(Beginning of Exercise inputs)
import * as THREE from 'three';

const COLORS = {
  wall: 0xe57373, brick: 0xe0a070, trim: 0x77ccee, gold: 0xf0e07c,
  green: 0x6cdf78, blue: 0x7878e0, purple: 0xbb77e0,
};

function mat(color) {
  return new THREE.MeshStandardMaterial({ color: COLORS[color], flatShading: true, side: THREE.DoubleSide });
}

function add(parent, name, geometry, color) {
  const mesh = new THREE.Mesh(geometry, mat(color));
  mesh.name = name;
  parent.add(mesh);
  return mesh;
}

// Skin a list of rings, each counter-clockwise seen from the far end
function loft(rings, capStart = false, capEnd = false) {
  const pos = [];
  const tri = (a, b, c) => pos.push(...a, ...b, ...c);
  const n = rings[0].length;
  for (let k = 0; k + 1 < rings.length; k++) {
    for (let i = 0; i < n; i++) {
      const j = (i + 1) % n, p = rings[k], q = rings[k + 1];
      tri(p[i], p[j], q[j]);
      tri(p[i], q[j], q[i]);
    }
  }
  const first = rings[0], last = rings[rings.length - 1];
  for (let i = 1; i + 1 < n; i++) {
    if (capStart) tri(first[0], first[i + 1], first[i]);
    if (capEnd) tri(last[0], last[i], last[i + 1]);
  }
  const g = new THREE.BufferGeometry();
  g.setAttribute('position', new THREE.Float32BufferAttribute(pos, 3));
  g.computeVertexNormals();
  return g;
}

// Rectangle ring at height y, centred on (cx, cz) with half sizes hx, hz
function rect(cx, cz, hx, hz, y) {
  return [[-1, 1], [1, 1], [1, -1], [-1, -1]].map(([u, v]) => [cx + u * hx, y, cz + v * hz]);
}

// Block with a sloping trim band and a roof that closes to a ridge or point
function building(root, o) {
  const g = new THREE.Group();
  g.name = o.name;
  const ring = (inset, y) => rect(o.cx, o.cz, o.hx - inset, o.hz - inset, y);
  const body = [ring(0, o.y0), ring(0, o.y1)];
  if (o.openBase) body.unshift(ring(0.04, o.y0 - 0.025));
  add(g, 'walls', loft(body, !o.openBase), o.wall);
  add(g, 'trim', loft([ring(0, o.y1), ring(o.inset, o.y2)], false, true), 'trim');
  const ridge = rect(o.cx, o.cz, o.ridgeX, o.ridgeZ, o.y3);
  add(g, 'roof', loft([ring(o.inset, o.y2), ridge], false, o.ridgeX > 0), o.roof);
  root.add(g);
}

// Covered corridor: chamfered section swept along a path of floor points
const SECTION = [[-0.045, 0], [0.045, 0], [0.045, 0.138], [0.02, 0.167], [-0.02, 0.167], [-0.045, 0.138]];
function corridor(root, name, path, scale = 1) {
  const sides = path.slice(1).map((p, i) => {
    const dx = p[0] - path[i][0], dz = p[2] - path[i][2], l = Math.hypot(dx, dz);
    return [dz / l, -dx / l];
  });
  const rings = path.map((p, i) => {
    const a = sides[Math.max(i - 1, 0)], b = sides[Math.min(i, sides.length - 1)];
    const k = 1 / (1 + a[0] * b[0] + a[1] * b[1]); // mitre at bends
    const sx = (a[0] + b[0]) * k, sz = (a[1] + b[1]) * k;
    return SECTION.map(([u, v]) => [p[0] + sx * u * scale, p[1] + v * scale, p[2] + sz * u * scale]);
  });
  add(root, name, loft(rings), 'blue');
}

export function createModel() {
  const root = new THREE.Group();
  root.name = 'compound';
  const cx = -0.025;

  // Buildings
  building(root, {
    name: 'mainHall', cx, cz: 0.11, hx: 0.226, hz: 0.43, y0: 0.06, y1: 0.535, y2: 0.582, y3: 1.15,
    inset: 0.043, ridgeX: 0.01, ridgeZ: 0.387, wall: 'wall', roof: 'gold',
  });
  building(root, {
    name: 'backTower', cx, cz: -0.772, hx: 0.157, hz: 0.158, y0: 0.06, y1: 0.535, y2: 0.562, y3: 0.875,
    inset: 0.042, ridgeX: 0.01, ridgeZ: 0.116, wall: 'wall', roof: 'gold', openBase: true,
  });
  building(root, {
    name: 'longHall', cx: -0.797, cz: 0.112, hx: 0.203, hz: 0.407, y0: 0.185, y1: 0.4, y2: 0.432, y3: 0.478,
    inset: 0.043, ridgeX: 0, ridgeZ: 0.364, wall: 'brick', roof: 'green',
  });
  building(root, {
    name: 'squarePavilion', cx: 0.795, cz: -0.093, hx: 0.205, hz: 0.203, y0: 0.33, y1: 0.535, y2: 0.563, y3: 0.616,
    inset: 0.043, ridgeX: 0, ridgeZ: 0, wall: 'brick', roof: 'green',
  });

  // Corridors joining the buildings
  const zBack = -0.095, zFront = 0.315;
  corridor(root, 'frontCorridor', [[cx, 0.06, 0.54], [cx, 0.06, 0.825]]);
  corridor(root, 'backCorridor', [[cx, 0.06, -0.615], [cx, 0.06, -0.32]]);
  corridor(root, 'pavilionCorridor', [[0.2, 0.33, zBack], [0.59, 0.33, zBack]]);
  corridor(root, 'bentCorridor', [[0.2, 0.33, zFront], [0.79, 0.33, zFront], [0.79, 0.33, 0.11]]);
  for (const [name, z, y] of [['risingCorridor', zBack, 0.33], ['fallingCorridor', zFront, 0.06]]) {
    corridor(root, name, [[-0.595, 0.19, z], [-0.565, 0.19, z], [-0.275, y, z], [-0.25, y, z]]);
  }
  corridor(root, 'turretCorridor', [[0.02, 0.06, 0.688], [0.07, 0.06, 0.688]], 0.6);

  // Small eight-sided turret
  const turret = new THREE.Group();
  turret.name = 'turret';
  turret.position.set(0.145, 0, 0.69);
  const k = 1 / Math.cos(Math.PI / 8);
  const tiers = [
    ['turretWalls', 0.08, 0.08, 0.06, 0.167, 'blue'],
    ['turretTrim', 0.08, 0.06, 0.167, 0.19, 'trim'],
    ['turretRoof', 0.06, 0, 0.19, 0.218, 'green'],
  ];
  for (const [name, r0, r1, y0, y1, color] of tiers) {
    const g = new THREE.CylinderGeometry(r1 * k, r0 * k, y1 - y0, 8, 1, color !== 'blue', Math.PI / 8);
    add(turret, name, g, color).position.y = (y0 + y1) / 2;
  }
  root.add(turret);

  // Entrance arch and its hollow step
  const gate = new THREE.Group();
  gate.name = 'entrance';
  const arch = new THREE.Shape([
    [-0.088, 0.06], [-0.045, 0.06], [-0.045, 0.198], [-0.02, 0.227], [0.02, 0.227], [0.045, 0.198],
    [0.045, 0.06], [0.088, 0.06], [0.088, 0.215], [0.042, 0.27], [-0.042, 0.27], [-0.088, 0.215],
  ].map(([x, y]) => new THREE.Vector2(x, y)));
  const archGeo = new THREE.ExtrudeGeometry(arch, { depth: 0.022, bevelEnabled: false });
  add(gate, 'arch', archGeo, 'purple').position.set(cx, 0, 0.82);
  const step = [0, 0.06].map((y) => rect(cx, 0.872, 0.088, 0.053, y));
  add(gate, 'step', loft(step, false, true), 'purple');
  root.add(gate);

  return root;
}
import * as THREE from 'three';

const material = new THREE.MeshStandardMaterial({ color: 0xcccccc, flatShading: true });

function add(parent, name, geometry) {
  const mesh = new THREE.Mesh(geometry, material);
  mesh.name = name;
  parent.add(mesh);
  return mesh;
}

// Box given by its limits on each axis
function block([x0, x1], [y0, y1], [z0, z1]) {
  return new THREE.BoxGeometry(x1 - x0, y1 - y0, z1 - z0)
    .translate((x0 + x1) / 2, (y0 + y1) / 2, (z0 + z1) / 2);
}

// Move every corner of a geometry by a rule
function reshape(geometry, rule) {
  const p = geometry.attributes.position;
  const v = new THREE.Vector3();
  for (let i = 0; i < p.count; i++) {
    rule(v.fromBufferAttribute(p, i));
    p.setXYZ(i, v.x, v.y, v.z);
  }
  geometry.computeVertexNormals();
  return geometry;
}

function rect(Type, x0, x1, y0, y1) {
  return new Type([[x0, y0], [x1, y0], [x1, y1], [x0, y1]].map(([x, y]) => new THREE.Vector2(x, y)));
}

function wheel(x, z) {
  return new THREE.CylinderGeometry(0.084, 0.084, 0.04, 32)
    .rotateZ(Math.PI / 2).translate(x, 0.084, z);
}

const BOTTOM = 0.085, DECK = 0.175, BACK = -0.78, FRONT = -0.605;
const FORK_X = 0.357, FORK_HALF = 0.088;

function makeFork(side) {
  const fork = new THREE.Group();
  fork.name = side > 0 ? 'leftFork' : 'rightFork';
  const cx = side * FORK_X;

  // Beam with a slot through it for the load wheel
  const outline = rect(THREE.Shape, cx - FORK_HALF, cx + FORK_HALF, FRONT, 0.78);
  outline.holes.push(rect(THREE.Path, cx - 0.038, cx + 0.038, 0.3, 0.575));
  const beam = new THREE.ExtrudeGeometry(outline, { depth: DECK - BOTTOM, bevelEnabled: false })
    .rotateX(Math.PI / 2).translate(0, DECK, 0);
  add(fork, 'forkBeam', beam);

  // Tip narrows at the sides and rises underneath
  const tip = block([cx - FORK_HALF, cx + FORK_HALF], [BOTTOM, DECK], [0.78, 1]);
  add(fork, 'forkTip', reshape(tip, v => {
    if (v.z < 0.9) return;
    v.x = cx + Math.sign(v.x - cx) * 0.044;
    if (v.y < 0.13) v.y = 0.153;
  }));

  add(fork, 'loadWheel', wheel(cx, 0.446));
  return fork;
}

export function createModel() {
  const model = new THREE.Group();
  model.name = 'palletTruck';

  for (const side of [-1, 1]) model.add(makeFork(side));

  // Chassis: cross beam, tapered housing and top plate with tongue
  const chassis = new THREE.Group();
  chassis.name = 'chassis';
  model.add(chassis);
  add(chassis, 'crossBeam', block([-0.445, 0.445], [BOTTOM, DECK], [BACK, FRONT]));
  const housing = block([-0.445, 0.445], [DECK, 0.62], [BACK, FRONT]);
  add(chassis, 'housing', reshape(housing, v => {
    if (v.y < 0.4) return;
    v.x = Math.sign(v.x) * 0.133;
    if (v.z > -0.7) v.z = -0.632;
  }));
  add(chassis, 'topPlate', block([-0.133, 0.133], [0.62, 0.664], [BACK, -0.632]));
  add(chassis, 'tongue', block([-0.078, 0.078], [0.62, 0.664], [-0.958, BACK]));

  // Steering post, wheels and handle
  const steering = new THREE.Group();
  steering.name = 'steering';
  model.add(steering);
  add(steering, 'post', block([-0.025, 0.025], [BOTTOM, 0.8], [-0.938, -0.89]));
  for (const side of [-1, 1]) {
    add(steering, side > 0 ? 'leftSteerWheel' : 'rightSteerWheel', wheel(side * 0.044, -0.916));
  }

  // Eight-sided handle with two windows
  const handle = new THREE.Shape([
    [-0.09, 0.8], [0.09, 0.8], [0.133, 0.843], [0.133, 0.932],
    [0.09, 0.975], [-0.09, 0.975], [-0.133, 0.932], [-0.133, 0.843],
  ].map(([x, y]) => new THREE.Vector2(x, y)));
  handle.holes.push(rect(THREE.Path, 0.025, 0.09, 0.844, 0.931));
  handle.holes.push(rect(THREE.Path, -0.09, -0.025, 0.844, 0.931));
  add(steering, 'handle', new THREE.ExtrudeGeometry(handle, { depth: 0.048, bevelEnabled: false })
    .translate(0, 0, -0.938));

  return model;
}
(End of Exercise inputs)
Brief:
Ending with the line containing "g.name = o.name;", please print exactly the lines of the material above from its first line onward, and nothing else.

Reply to the exercise:
import * as THREE from 'three';

const COLORS = {
  wall: 0xe57373, brick: 0xe0a070, trim: 0x77ccee, gold: 0xf0e07c,
  green: 0x6cdf78, blue: 0x7878e0, purple: 0xbb77e0,
};

function mat(color) {
  return new THREE.MeshStandardMaterial({ color: COLORS[color], flatShading: true, side: THREE.DoubleSide });
}

function add(parent, name, geometry, color) {
  const mesh = new THREE.Mesh(geometry, mat(color));
  mesh.name = name;
  parent.add(mesh);
  return mesh;
}

// Skin a list of rings, each counter-clockwise seen from the far end
function loft(rings, capStart = false, capEnd = false) {
  const pos = [];
  const tri = (a, b, c) => pos.push(...a, ...b, ...c);
  const n = rings[0].length;
  for (let k = 0; k + 1 < rings.length; k++) {
    for (let i = 0; i < n; i++) {
      const j = (i + 1) % n, p = rings[k], q = rings[k + 1];
      tri(p[i], p[j], q[j]);
      tri(p[i], q[j], q[i]);
    }
  }
  const first = rings[0], last = rings[rings.length - 1];
  for (let i = 1; i + 1 < n; i++) {
    if (capStart) tri(first[0], first[i + 1], first[i]);
    if (capEnd) tri(last[0], last[i], last[i + 1]);
  }
  const g = new THREE.BufferGeometry();
  g.setAttribute('position', new THREE.Float32BufferAttribute(pos, 3));
  g.computeVertexNormals();
  return g;
}

// Rectangle ring at height y, centred on (cx, cz) with half sizes hx, hz
function rect(cx, cz, hx, hz, y) {
  return [[-1, 1], [1, 1], [1, -1], [-1, -1]].map(([u, v]) => [cx + u * hx, y, cz + v * hz]);
}

// Block with a sloping trim band and a roof that closes to a ridge or point
function building(root, o) {
  const g = new THREE.Group();
  g.name = o.name;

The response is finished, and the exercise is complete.